### EXTRACTED DATA
============================================================

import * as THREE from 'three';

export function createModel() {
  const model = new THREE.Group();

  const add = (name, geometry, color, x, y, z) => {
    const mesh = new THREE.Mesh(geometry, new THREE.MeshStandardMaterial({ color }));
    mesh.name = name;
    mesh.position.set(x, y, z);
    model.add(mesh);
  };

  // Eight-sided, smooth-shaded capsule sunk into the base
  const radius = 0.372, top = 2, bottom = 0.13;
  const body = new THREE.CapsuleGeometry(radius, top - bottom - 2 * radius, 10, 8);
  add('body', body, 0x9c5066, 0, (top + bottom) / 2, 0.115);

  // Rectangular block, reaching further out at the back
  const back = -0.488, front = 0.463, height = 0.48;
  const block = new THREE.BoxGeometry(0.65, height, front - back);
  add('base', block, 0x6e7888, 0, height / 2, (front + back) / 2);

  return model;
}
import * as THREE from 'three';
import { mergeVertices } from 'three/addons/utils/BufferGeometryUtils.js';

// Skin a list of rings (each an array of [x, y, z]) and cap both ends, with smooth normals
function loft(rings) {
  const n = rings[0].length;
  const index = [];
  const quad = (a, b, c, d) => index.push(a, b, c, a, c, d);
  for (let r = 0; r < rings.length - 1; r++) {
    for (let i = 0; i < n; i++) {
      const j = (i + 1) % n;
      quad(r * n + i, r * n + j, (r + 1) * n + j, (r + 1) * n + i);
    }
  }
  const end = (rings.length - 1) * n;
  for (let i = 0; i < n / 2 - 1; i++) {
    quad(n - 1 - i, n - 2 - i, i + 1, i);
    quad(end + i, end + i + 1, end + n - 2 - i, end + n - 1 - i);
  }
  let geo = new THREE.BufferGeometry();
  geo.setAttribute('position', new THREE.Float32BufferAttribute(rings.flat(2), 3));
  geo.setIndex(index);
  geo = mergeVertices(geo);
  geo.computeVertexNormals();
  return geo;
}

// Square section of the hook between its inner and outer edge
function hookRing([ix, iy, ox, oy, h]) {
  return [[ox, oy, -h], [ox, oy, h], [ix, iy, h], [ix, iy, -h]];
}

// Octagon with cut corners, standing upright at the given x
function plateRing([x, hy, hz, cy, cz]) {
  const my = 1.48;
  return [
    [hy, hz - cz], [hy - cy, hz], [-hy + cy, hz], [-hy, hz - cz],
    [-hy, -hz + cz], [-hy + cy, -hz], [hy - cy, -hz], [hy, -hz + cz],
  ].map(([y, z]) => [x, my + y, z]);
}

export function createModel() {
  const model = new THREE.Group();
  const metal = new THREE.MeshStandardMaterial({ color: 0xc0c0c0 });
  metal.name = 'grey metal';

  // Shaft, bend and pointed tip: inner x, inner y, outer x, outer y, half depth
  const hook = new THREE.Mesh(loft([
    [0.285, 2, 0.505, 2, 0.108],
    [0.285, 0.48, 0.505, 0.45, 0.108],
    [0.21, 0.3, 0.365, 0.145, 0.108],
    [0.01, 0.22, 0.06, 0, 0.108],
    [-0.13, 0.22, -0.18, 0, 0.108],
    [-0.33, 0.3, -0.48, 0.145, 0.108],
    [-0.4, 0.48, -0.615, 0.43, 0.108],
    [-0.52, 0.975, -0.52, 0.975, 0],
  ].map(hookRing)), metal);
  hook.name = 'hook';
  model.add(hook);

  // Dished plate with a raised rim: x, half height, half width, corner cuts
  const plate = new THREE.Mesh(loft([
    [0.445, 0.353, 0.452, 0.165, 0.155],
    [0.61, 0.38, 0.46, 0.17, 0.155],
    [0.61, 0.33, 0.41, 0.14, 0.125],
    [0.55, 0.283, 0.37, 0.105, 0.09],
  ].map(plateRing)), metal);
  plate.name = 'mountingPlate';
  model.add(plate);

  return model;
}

============================================================

### INSTRUCTIONS TO FOLLOW
Which lines of the records above contain the word "color"? Report each one.

### SOLUTION TO THIS EXERCISE
  const add = (name, geometry, color, x, y, z) => {
    const mesh = new THREE.Mesh(geometry, new THREE.MeshStandardMaterial({ color }));
  const metal = new THREE.MeshStandardMaterial({ color: 0xc0c0c0 });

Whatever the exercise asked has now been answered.